- 3/23/2020: S&P 500 drops 34% from the peak level seen on Feb 19, as COVID-19 cases accelerate outside China. Doesn’t help that oil prices crash in mid-March amid Saudi-led price war
- Since 3/24/2020: S&P 500 recovers 72% from the lows seen on Mar 23, as the Fed’s multi-billion dollar stimulus package suppresses near-term survival anxiety and infuses liquidity into the system.
In contrast, here is how INTC stock and the broader market fared during the 2007-08 crisis.
Timeline of 2007-08 Crisis
- 10/1/2007: Approximate pre-crisis peak in S&P 500 index
- 9/1/2008 – 10/1/2008: Accelerated market decline corresponding to Lehman bankruptcy filing (9/15/08)
- 3/1/2009: Approximate bottoming out of S&P 500 index
- 12/31/2009: Initial recovery to levels before accelerated decline (around 9/1/2008)
INTC and S&P 500 Performance Over 2007-08 Financial Crisis
We see INTC stock declined from levels of around $22 in September 2008 (pre-crisis peak) to around $13 in March 2009 (as the markets bottomed out), implying INTC stock lost more than 40% from its approximate pre-crisis peak. It recovered post the 2008 crisis, to just above $20 in early 2010, rising by around 60% between March 2009 and January 2010. The S&P 500 Index saw a decline of 51%, falling from levels of 1,540 in September 2007 to 757 in March 2009. It then rallied to levels of 1,124, rising by about 48% between March 2009 and January 2010.
INTC Fundamentals Over Recent Years
INTC revenues increased from $62.8 billion in 2017 to $77.9 billion in 2020, due to higher revenues across all revenue segments, driven by rising chipset sales. Along with higher revenue, earnings also jumped, with EPS rising from $2.04 to $4.98 during this period.
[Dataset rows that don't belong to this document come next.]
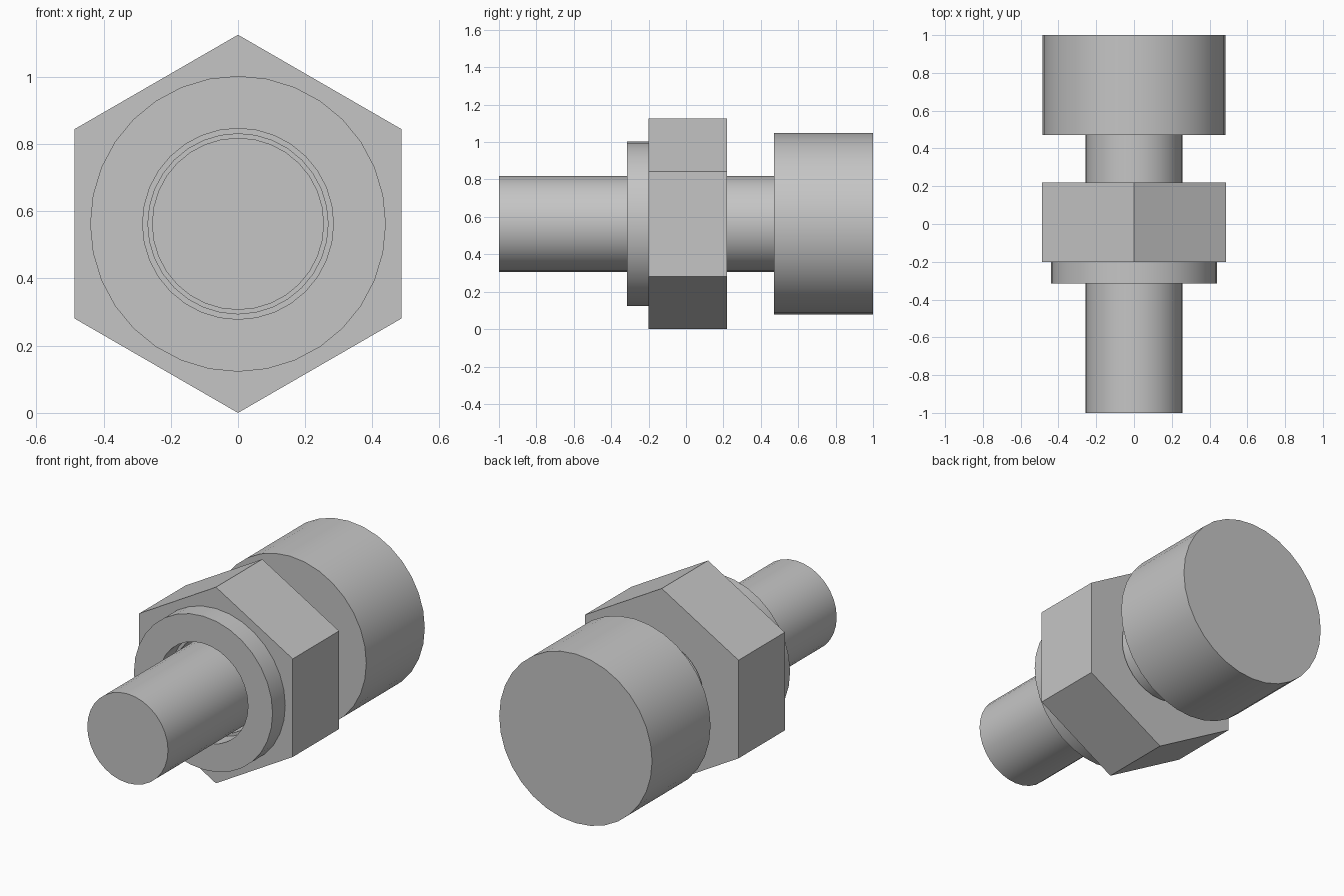
import bpy
import bmesh
from math import cos, sin, pi, radians
from mathutils import Vector

if "Cube" in bpy.data.objects:
    bpy.data.objects.remove(bpy.data.objects["Cube"], do_unlink=True)

AXIS_Z = 0.5625   # height of the shared centre line
SIDES = 32        # facets on round parts

steel = bpy.data.materials.new("grey_steel")
steel.use_nodes = True
colour = (0.56, 0.56, 0.56, 1.0)
steel.diffuse_color = colour
steel.node_tree.nodes["Principled BSDF"].inputs["Base Color"].default_value = colour


def ring(bm, radius, sides, y):
    """Closed loop of vertices around the centre line."""
    angles = [pi / 2 + 2 * pi * i / sides for i in range(sides)]
    return [bm.verts.new((radius * cos(a), y, AXIS_Z + radius * sin(a))) for a in angles]


def prism(name, radius, front, back, sides=SIDES, bore=None):
    """Prism along y, with an optional round bore through it."""
    bm = bmesh.new()
    outer = ring(bm, radius, sides, front)
    if bore:
        edges = []
        for loop in (outer, ring(bm, bore, SIDES, front)):
            edges += [bm.edges.new((v, loop[i - 1])) for i, v in enumerate(loop)]
        bmesh.ops.triangle_fill(bm, edges=edges, use_beauty=True,
                                normal=Vector((0, -1, 0)))
    else:
        bm.faces.new(outer)
    grown = bmesh.ops.extrude_face_region(bm, geom=bm.faces[:], use_keep_orig=True)
    moved = [g for g in grown["geom"] if isinstance(g, bmesh.types.BMVert)]
    bmesh.ops.translate(bm, verts=moved, vec=(0, back - front, 0))
    bmesh.ops.recalc_face_normals(bm, faces=bm.faces[:])

    mesh = bpy.data.meshes.new(name)
    bm.to_mesh(mesh)
    bm.free()
    mesh.materials.append(steel)
    obj = bpy.data.objects.new(name, mesh)
    bpy.context.collection.objects.link(obj)
    bpy.ops.object.select_all(action="DESELECT")
    obj.select_set(True)
    bpy.context.view_layer.objects.active = obj
    bpy.ops.object.shade_smooth_by_angle(angle=radians(30))
    return obj


# Bolt: round shank and cylindrical head
prism("bolt_shank", 0.256, -1.0, 0.47)
prism("bolt_head", 0.485, 0.47, 1.0)

# Hexagonal nut with a clearance bore, and the washer seated on its front
prism("hex_nut", AXIS_Z, -0.2, 0.22, sides=6, bore=0.268)
prism("washer", 0.44, -0.315, -0.2, bore=0.284)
Does INTC Have Enough Cash Cushion To Meet Its Obligations Through The Coronavirus Crisis?
Intel’s total debt rose from $26.8 billion in 2017 to $36.4 billion in 2020, while its total cash also jumped from around $5.2 billion to $8.2 billion over the same period. Further, the company generated over $35 billion cash from operations in fiscal 2020. This steady cash position combined with strong cash from operations provides the company a reasonable cushion to deal with the current crisis.
Phases of Covid-19 Crisis:
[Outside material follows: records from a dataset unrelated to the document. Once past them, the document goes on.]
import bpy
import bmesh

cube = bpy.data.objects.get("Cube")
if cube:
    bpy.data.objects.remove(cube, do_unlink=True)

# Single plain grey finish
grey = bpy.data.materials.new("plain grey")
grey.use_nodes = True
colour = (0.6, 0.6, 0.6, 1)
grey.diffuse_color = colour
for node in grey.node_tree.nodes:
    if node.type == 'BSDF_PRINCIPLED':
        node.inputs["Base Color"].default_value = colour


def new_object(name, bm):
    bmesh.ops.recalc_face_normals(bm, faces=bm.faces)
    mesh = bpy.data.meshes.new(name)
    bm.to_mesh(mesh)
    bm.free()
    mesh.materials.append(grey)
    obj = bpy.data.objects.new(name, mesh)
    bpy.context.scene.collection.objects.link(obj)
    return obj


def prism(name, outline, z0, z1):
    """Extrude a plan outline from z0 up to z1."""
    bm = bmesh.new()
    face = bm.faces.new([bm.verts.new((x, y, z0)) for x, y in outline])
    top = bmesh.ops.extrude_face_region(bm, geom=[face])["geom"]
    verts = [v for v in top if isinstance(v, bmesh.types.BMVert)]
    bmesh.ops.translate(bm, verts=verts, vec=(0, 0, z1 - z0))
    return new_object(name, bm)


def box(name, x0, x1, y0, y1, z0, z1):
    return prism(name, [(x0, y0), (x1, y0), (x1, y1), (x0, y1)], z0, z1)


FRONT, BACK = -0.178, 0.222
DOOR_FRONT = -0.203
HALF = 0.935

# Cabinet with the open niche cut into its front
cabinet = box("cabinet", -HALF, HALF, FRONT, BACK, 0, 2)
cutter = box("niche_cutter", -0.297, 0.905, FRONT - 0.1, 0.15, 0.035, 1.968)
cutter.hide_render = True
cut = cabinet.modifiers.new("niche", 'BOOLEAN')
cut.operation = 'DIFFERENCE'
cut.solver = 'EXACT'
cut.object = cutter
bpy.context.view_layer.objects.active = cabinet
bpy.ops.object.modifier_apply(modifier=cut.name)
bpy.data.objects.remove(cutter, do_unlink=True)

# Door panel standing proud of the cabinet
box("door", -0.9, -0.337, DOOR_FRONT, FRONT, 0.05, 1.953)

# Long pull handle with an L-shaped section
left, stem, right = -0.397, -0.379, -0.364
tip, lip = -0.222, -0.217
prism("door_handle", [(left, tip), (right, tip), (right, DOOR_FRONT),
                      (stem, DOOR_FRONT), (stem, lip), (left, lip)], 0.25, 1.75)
- Early- to mid-March 2020: Fear of the coronavirus outbreak spreading rapidly translates into reality, with the number of cases accelerating globally
- Late-March 2020 onward: Social distancing measures + lockdowns
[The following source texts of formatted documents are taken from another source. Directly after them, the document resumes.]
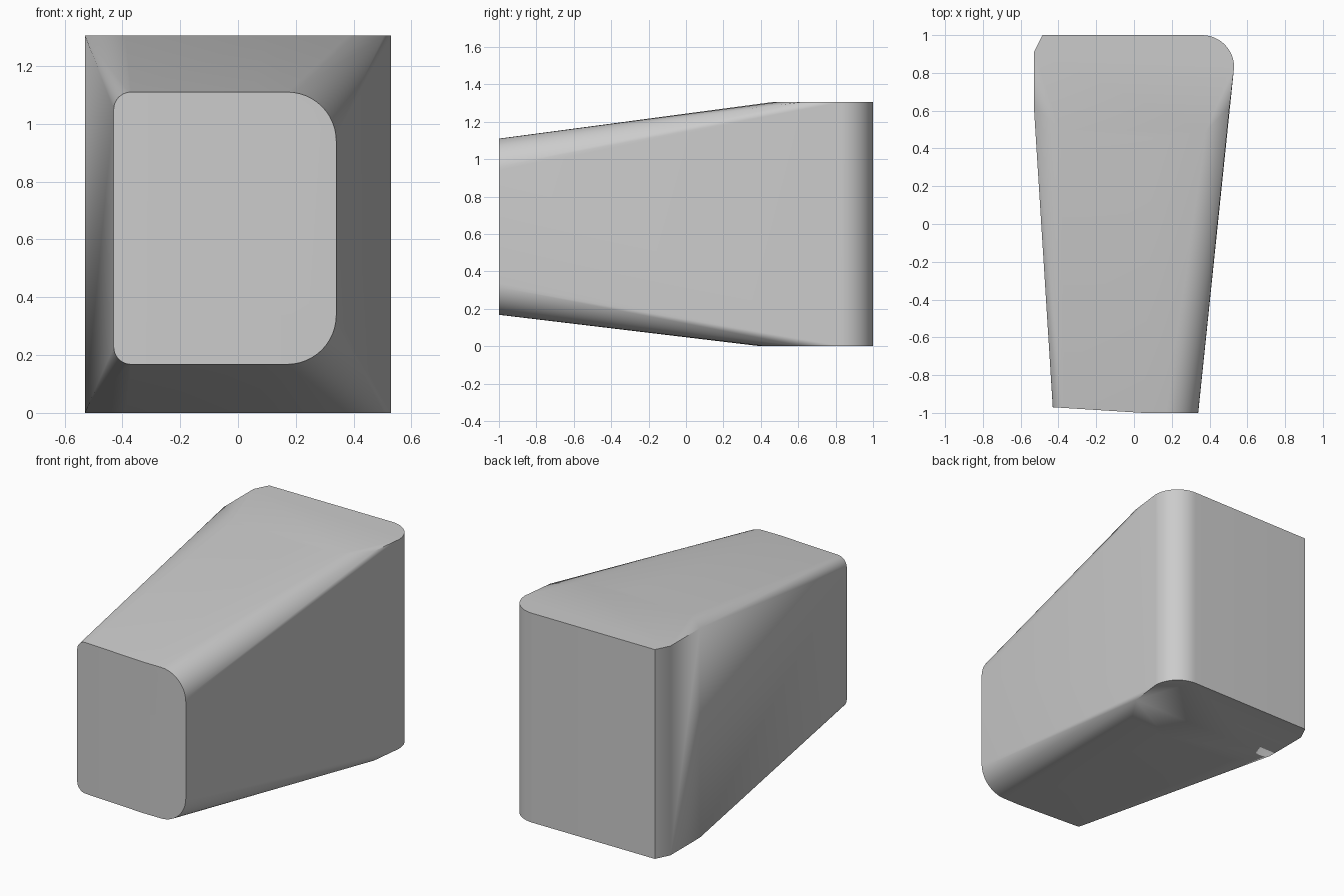
import bpy, bmesh, math

cube = bpy.data.objects.get("Cube")
if cube:
    bpy.data.objects.remove(cube, do_unlink=True)

HEIGHT = 1.305


def arc(cx, cy, radius, start, steps=12):
    """Points of a quarter circle starting at an angle in degrees."""
    angles = [math.radians(start + 90 * i / steps) for i in range(steps + 1)]
    return [(cx + radius * math.cos(a), cy + radius * math.sin(a)) for a in angles]


def front_y(x):
    """Front face leans back slightly on the -x half."""
    return -1.0 + max(0.0, 0.05 - x) * 0.0625


# Small front end: large rounds on +x, small rounds on -x
x0, x1, z0, z1 = -0.43, 0.34, 0.168, 1.11
big, small = 0.17, 0.06
outline = (arc(x1 - big, z1 - big, big, 0) + arc(x0 + small, z1 - small, small, 90)
           + arc(x0 + small, z0 + small, small, 180) + arc(x1 - big, z0 + big, big, 270))
outline += [(0.05, z0), (0.05, z1)]
points = [(x, front_y(x), z) for x, z in outline]

# Large rear block: one rounded and one chamfered vertical edge
rear = [(-0.53, 0.62), (-0.53, 0.91), (-0.485, 1.0), (0.505, 0.62)]
rear += arc(0.36, 0.83, 0.17, 0)
for z, bow in ((0.0, 0.40), (HEIGHT, 0.46)):
    lip = [(-0.39, bow + 0.04), (0.1, bow), (0.38, bow + 0.03)]
    points += [(x, y, z) for x, y in rear + lip]

# Taut skin over both ends
bm = bmesh.new()
for p in points:
    bm.verts.new(p)
bmesh.ops.convex_hull(bm, input=bm.verts)
loose = [v for v in bm.verts if not v.link_faces]
bmesh.ops.delete(bm, geom=loose, context='VERTS')
bmesh.ops.dissolve_limit(bm, angle_limit=math.radians(0.3),
                         verts=bm.verts, edges=bm.edges)
bmesh.ops.recalc_face_normals(bm, faces=bm.faces)
mesh = bpy.data.meshes.new("tapered_block")
bm.to_mesh(mesh)
bm.free()
block = bpy.data.objects.new("tapered_block", mesh)
bpy.context.collection.objects.link(block)

# Plain grey
grey = bpy.data.materials.new("light_grey")
grey.use_nodes = True
colour = (0.6, 0.6, 0.6, 1.0)
grey.diffuse_color = colour
grey.node_tree.nodes["Principled BSDF"].inputs["Base Color"].default_value = colour
mesh.materials.append(grey)

bpy.context.view_layer.objects.active = block
block.select_set(True)
bpy.ops.object.shade_smooth_by_angle(angle=math.radians(31))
- April 2020: Fed stimulus suppresses near-term survival anxiety
- May-June 2020: Recovery of demand, with gradual lifting of lockdowns – no panic anymore despite a steady increase in the number of cases
- July-November 2020: Weak Q2 and Q3 results, but continued improvement in demand and progress with vaccine development buoy market sentiment
Despite the recent surge in the number of new Covid-19 cases in the U.S., we see the rise in computing and gaming device sales to continue on the back of the surge in online activity. We believe that Intel stock has potential upside in the near term, and even as the lockdowns are gradually lifted, a drop in computing device demand does not seem very likely. This could see Intel stock potentially rise over 20% from its current level.
While Intel stock seems undervalued, 2020 has created many pricing discontinuities which can offer attractive trading opportunities. For example, you’ll be surprised how counter-intuitive the stock valuation is for Apple vs Microsoft. Another example is Ansys vs Adobe.